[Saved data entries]
▽
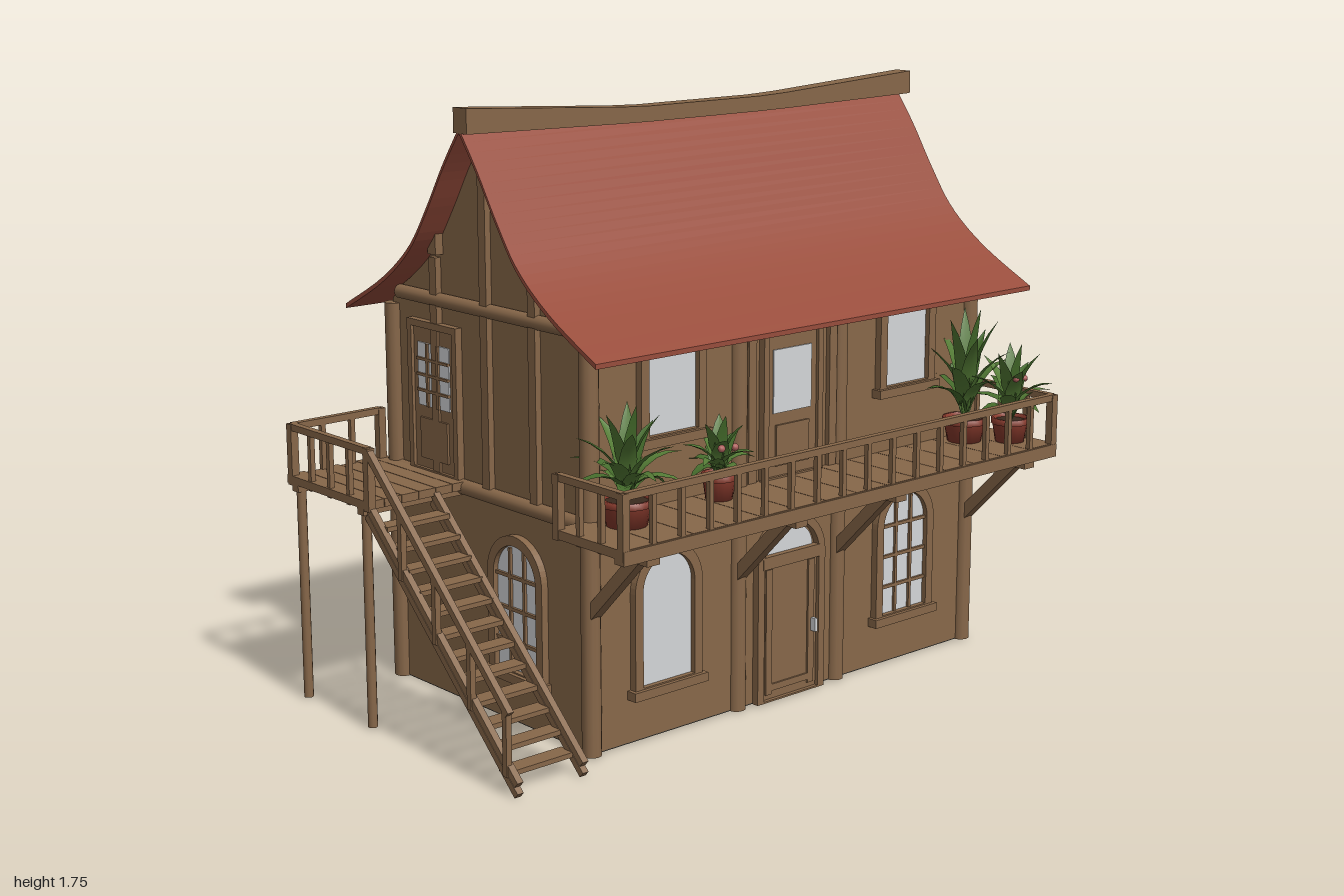
import * as THREE from 'three';

const mat = (name, color, side = THREE.FrontSide) => {
  const m = new THREE.MeshStandardMaterial({ color, side });
  m.name = name;
  return m;
};

export function createModel() {
  const M = {
    wall: mat('plaster brown', 0x886849), timber: mat('timber brown', 0x876749),
    roof: mat('roof red', 0x984d3c, THREE.DoubleSide), glass: mat('glass grey', 0xd4d6d9),
    floor: mat('floor dark grey', 0x423e38), pot: mat('terracotta', 0x8c3c2e), soil: mat('soil', 0x3a2a1e),
    leaf: mat('leaf green', 0x557d36, THREE.DoubleSide),
    leafDark: mat('dark leaf green', 0x446b2b, THREE.DoubleSide), flower: mat('flower pink', 0xb0605c),
  };
  const root = new THREE.Group();
  root.name = 'balconyHouse';
  const V = (x, y, z) => new THREE.Vector3(x, y, z);
  const group = (name, parent = root) => {
    const g = new THREE.Group();
    g.name = name;
    parent.add(g);
    return g;
  };
  const add = (parent, name, geo, material, x = 0, y = 0, z = 0) => {
    const m = new THREE.Mesh(geo, material);
    m.name = name;
    m.position.set(x, y, z);
    parent.add(m);
    return m;
  };
  // Box given by its minimum and maximum corners
  const box = (p, name, a, b, material = M.timber) => add(p, name,
    new THREE.BoxGeometry(b[0] - a[0], b[1] - a[1], b[2] - a[2]), material,
    (a[0] + b[0]) / 2, (a[1] + b[1]) / 2, (a[2] + b[2]) / 2);
  // Square or round bar between two points
  const bar = (p, name, a, b, t, round = false) => {
    const A = V(...a), B = V(...b), len = A.distanceTo(B);
    const geo = round ? new THREE.CylinderGeometry(t / 2, t / 2, len, 12) : new THREE.BoxGeometry(t, t, len);
    if (round) geo.rotateX(Math.PI / 2);
    const m = add(p, name, geo, M.timber);
    m.position.copy(A).lerp(B, 0.5);
    m.lookAt(B);
    return m;
  };
  // Extrude a z-y outline along x
  const alongX = (shape, x0, x1) => new THREE.ExtrudeGeometry(shape, { depth: x1 - x0, bevelEnabled: false })
    .rotateY(-Math.PI / 2).translate(x1, 0, 0);

  // Roof curve: distance from the ridge, height
  const RIDGE = -0.083;
  const slope = new THREE.SplineCurve([[0, 1.69], [0.08, 1.58], [0.16, 1.455], [0.25, 1.335], [0.385, 1.23], [0.572, 1.13]]
    .map(p => new THREE.Vector2(...p))).getPoints(24);
  const mirrored = (pts, drop) => [
    ...pts.map(p => new THREE.Vector2(RIDGE + p.x, p.y - drop)).reverse(),
    ...pts.slice(1).map(p => new THREE.Vector2(RIDGE - p.x, p.y - drop))];

  // Walls with gables, on a dark floor slab
  const inner = slope.filter(p => p.x < 0.43);
  const wallShape = new THREE.Shape([new THREE.Vector2(-0.545, 0.004), new THREE.Vector2(0.355, 0.004),
    new THREE.Vector2(0.355, 1.17), ...mirrored(inner, 0.016), new THREE.Vector2(-0.545, 1.15)]);
  add(root, 'walls', alongX(wallShape, -0.65, 0.855), M.wall);
  box(root, 'floor', [-0.648, 0, -0.543], [0.853, 0.008, 0.353], M.floor);

  // Roof and its ridge beam with upturned ends
  const roof = group('roof');
  add(roof, 'roofSlopes', alongX(new THREE.Shape([...mirrored(slope, 0), ...mirrored(slope, 0.014).reverse()]), -0.74, 0.975), M.roof);
  const ridge = new THREE.BoxGeometry(1.74, 0.045, 0.06, 16, 1, 1);
  const rp = ridge.attributes.position;
  for (let i = 0; i < rp.count; i++) {
    const lift = Math.max(0, Math.abs(rp.getX(i) / 0.87) - 0.3) / 0.7;
    rp.setY(i, rp.getY(i) + lift * (rp.getY(i) > 0 ? 0.037 : 0.012));
  }
  ridge.computeVertexNormals();
  add(roof, 'ridgeBeam', ridge, M.timber, 0.13, 1.6855, -0.077);
  for (const x of [-0.66, 0.86]) box(roof, 'roofPeg', [x - 0.016, 1.31, -0.33], [x + 0.016, 1.385, -0.292]);

  // Timber frame
  const frame = group('timberFrame');
  const columns = [-0.65, -0.11, 0.29, 0.855];
  for (const x of columns) {
    bar(frame, 'frontPost', [x, 0, 0.35], [x, 1.15, 0.35], 0.056, true);
    bar(frame, 'backPost', [x, 0, -0.54], [x, 1.14, -0.54], 0.056, true);
    bar(frame, 'balconyBrace', [x, 0.41, 0.36], [x, 0.625, 0.57], 0.035);
    box(frame, 'balconyJoist', [x - 0.022, 0.6, 0.36], [x + 0.022, 0.638, 0.61]);
  }
  for (const x of [-0.07, 0.25]) box(frame, 'frontStud', [x - 0.015, 0.67, 0.35], [x + 0.015, 1.15, 0.37]);
  bar(frame, 'backBelt', [-0.67, 0.65, -0.55], [0.88, 0.65, -0.55], 0.05, true);
  bar(frame, 'frontPlate', [-0.67, 1.15, 0.345], [0.88, 1.15, 0.345], 0.04, true);
  for (const x of [-0.655, 0.86]) {
    bar(frame, 'sideBelt', [x, 0.65, -0.57], [x, 0.65, 0.37], 0.045, true);
    bar(frame, 'gableBeam', [x, 1.178, -0.5], [x, 1.178, 0.335], 0.042, true);
    for (const [z, top] of [[-0.32, 1.3], [-0.085, 1.64], [0.13, 1.34]])
      box(frame, 'gableStud', [x - 0.014, 0.67, z - 0.016], [x + 0.014, top, z + 0.016]);
  }

  // Outline of an arched or square opening, standing on y = 0
  const outline = (w, h, arched, Kind = THREE.Shape, y0 = 0) => {
    const s = new Kind(), r = w / 2;
    s.moveTo(-r, y0);
    s.lineTo(r, y0);
    if (arched) { s.lineTo(r, h - r); s.absarc(0, h - r, r, 0, Math.PI, false); } else { s.lineTo(r, h); s.lineTo(-r, h); }
    s.lineTo(-r, y0);
    return s;
  };
  const surround = (w, h, t, arched, y0) => {
    const s = outline(w + 2 * t, h + t, arched);
    s.holes.push(outline(w, h, arched, THREE.Path, y0));
    return new THREE.ExtrudeGeometry(s, { depth: 0.022, bevelEnabled: false, curveSegments: 12 });
  };
  const place = (name, x, y, z, turn) => {
    const g = group(name);
    g.position.set(x, y, z);
    g.rotation.y = turn;
    return g;
  };
  const windowAt = (x, y, z, turn, { w = 0.19, h = 0.38, arched = true, panes = true } = {}) => {
    const g = place('window', x, y, z, turn);
    add(g, 'glass', new THREE.ExtrudeGeometry(outline(w, h, arched), { depth: 0.006, bevelEnabled: false }), M.glass);
    add(g, 'windowFrame', surround(w, h, 0.029, arched, 0.01), M.timber);
    box(g, 'sill', [-w / 2 - 0.04, -0.02, 0], [w / 2 + 0.04, 0.006, 0.034]);
    if (!panes) return;
    for (const s of [-1, 1]) box(g, 'mullion', [s * w / 6 - 0.005, 0, 0], [s * w / 6 + 0.005, h - 0.012, 0.014]);
    for (let i = 1; i < 4; i++) box(g, 'glazingBar', [-w / 2, i * 0.095 - 0.005, 0], [w / 2, i * 0.095 + 0.005, 0.014]);
  };
  windowAt(-0.39, 0.15, 0.355, 0, { panes: false });
  windowAt(0.565, 0.15, 0.355, 0);
  for (const x of [-0.37, 0.56]) windowAt(x, 0.86, 0.355, 0, { w: 0.18, h: 0.27, arched: false, panes: false });
  for (const x of [-0.41, 0.55]) windowAt(x, 0.15, -0.545, Math.PI);
  windowAt(0.855, 0.15, 0.04, Math.PI / 2);
  windowAt(-0.65, 0.15, 0.04, -Math.PI / 2);

  // Arched entrance door with fanlight
  const door = place('entranceDoor', 0.085, 0, 0.355, 0);
  add(door, 'doorFrame', surround(0.22, 0.53, 0.025, true, 0.005), M.timber);
  box(door, 'doorLeaf', [-0.11, 0, 0], [0.11, 0.41, 0.01]);
  box(door, 'transom', [-0.115, 0.405, 0], [0.115, 0.442, 0.024]);
  add(door, 'fanlight', new THREE.CircleGeometry(0.097, 20, 0, Math.PI).scale(1, 0.8, 1), M.glass, 0, 0.442, 0.005);
  for (const s of [-1, 1]) box(door, 'doorStile', [s * 0.085 - 0.012, 0.02, 0], [s * 0.085 + 0.012, 0.4, 0.016]);
  box(door, 'doorRail', [-0.09, 0.03, 0], [0.09, 0.05, 0.016]);
  box(door, 'doorHandle', [0.084, 0.18, 0.01], [0.094, 0.22, 0.034], M.glass);

  // Upper doors to the balcony and the landing
  const upperDoor = (x, z, turn, panes) => {
    const g = place('upperDoor', x, 0.67, z, turn);
    add(g, 'doorFrame', surround(0.195, 0.42, 0.02, false, 0.005), M.timber);
    box(g, 'doorLeaf', [-0.0975, 0, 0], [0.0975, 0.42, 0.012]);
    box(g, 'doorGlass', [-0.075, 0.19, 0.01], [0.075, 0.375, 0.016], M.glass);
    box(g, 'doorPanel', [-0.065, 0.035, 0.01], [0.065, 0.155, 0.019]);
    if (panes) for (let i = 0; i < 3; i++) {
      if (i < 2) box(g, 'mullion', [-0.03 + i * 0.05, 0.19, 0.01], [-0.02 + i * 0.05, 0.375, 0.022]);
      box(g, 'glazingBar', [-0.075, 0.232 + i * 0.046, 0.01], [0.075, 0.24 + i * 0.046, 0.022]);
    }
  };
  upperDoor(0.085, 0.355, 0, false);
  upperDoor(-0.65, -0.33, -Math.PI / 2, true);

  // Railing with top rail and balusters
  const railing = (parent, x0, z0, x1, z1, n) => {
    const g = group('railing', parent);
    bar(g, 'topRail', [x0, 0.812, z0], [x1, 0.812, z1], 0.02);
    for (let i = 0; i <= n; i++) {
      const x = x0 + (x1 - x0) * i / n, z = z0 + (z1 - z0) * i / n, t = i % n ? 0.015 : 0.024;
      bar(g, 'baluster', [x, 0.64, z], [x, 0.82, z], t);
    }
  };

  // Balcony along the front and a narrow ledge on the left side
  const balcony = group('balcony');
  const planks = 14, pw = 1.72 / planks;
  for (let i = 0; i < planks; i++)
    box(balcony, 'deckPlank', [-0.775 + i * pw, 0.643, 0.35], [-0.777 + (i + 1) * pw, 0.669, 0.632]);
  box(balcony, 'deckEdge', [-0.775, 0.628, 0.6], [0.945, 0.667, 0.638]);
  box(balcony, 'sideLedge', [0.85, 0.635, -0.58], [0.945, 0.668, 0.36]);
  railing(balcony, -0.765, 0.625, 0.933, 0.625, 17);
  railing(balcony, -0.765, 0.36, -0.765, 0.625, 3);
  railing(balcony, 0.933, -0.575, 0.933, 0.625, 12);

  // Landing on posts
  const landing = group('landing');
  for (let i = 0; i < 6; i++)
    box(landing, 'landingPlank', [-0.995 + i * 0.058, 0.645, -0.6 + (i % 2) * 0.012], [-0.939 + i * 0.058, 0.669, -0.195]);
  for (const z of [-0.56, -0.23]) {
    box(landing, 'landingJoist', [-0.995, 0.625, z - 0.015], [-0.65, 0.646, z + 0.015]);
    bar(landing, 'landingPost', [-0.975, 0, z], [-0.975, 0.64, z], 0.028, true);
  }
  railing(landing, -0.983, -0.585, -0.983, -0.2, 4);
  railing(landing, -0.983, -0.585, -0.68, -0.585, 3);

  // Stairs with an outer handrail
  const stairs = group('stairs');
  const steps = 12;
  for (let i = 1; i <= steps; i++) {
    const y = 0.65 * (1 - i / (steps + 1)), z = -0.205 + 0.64 * i / (steps + 1);
    box(stairs, 'tread', [-0.975, y - 0.007, z - 0.027], [-0.765, y + 0.007, z + 0.027]);
  }
  for (const x of [-0.98, -0.76]) for (const d of [-0.015, 0.015])
    bar(stairs, 'stringer', [x, 0.64 + d, -0.21], [x, 0.018 + d, 0.45], 0.02);
  bar(stairs, 'handrail', [-0.985, 0.812, -0.2], [-0.985, 0.22, 0.42], 0.02);
  for (let i = 1; i <= 4; i++) {
    const z = -0.2 + i * 0.152, y = 0.64 - (z + 0.21) * 0.945;
    bar(stairs, 'handrailPost', [-0.985, y - 0.01, z], [-0.985, 0.812 - (z + 0.2) * 0.955, z], 0.018);
  }

  // Potted plants with arching leaves
  const leafGeo = (len, width, droop) => {
    const g = new THREE.PlaneGeometry(1, 1, 2, 6), p = g.attributes.position;
    for (let i = 0; i < p.count; i++) {
      const t = p.getY(i) + 0.5, s = p.getX(i) * 2;
      const half = width * (0.12 + Math.sin(Math.PI * Math.pow(t, 0.8))) * 0.5 * (t > 0.99 ? 0 : 1);
      const a = droop * t;
      p.setXYZ(i, s * half, len * t * Math.cos(a) + Math.abs(s) * half * 0.35, len * t * Math.sin(a));
    }
    g.computeVertexNormals();
    return g;
  };
  const plant = (x, z, r, height, spread, count, flowers) => {
    const g = group('pottedPlant');
    g.position.set(x, 0.667, z);
    const pot = [[0, 0], [r * 0.75, 0], [r * 0.92, 0.058], [r, 0.058], [r, 0.076], [r * 0.85, 0.076], [r * 0.83, 0.064]];
    add(g, 'pot', new THREE.LatheGeometry(pot.map(q => new THREE.Vector2(...q)), 16), M.pot);
    add(g, 'soil', new THREE.CircleGeometry(r * 0.86, 16).rotateX(-Math.PI / 2), M.soil, 0, 0.066, 0);
    for (let i = 0; i < count; i++) {
      const k = i / (count - 1), len = height * (1 - 0.45 * k);
      const m = add(g, 'leaf', leafGeo(len, 0.045, 0.15 + spread * k), i % 3 ? M.leaf : M.leafDark, 0, 0.06, 0);
      m.rotation.y = i * 2.4;
    }
    for (let i = 0; i < flowers; i++) add(g, 'flower', new THREE.SphereGeometry(0.011, 8, 6), M.flower,
      0.06 * Math.cos(i * 2.2), height * 0.75 + 0.02 * i, 0.06 * Math.sin(i * 2.2));
  };
  plant(-0.605, 0.45, 0.074, 0.28, 1.3, 20, 0);
  plant(-0.245, 0.42, 0.05, 0.185, 1.4, 16, 3);
  plant(0.765, 0.425, 0.068, 0.36, 0.75, 16, 0);
  plant(0.865, 0.52, 0.058, 0.25, 1.2, 16, 2);
  return root;
}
△
Problem statement
Starting with the line that holds "windowAt(0.855, 0.15, 0.04, Math.PI / 2);" and ending with the line that holds "box(g, 'doorLeaf', [-0.0975, 0, 0], [0.0975, 0.42, 0.012]);", retype every line in the data above exactly, and nothing else.

Solution to this task
  windowAt(0.855, 0.15, 0.04, Math.PI / 2);
  windowAt(-0.65, 0.15, 0.04, -Math.PI / 2);

  // Arched entrance door with fanlight
  const door = place('entranceDoor', 0.085, 0, 0.355, 0);
  add(door, 'doorFrame', surround(0.22, 0.53, 0.025, true, 0.005), M.timber);
  box(door, 'doorLeaf', [-0.11, 0, 0], [0.11, 0.41, 0.01]);
  box(door, 'transom', [-0.115, 0.405, 0], [0.115, 0.442, 0.024]);
  add(door, 'fanlight', new THREE.CircleGeometry(0.097, 20, 0, Math.PI).scale(1, 0.8, 1), M.glass, 0, 0.442, 0.005);
  for (const s of [-1, 1]) box(door, 'doorStile', [s * 0.085 - 0.012, 0.02, 0], [s * 0.085 + 0.012, 0.4, 0.016]);
  box(door, 'doorRail', [-0.09, 0.03, 0], [0.09, 0.05, 0.016]);
  box(door, 'doorHandle', [0.084, 0.18, 0.01], [0.094, 0.22, 0.034], M.glass);

  // Upper doors to the balcony and the landing
  const upperDoor = (x, z, turn, panes) => {
    const g = place('upperDoor', x, 0.67, z, turn);
    add(g, 'doorFrame', surround(0.195, 0.42, 0.02, false, 0.005), M.timber);
    box(g, 'doorLeaf', [-0.0975, 0, 0], [0.0975, 0.42, 0.012]);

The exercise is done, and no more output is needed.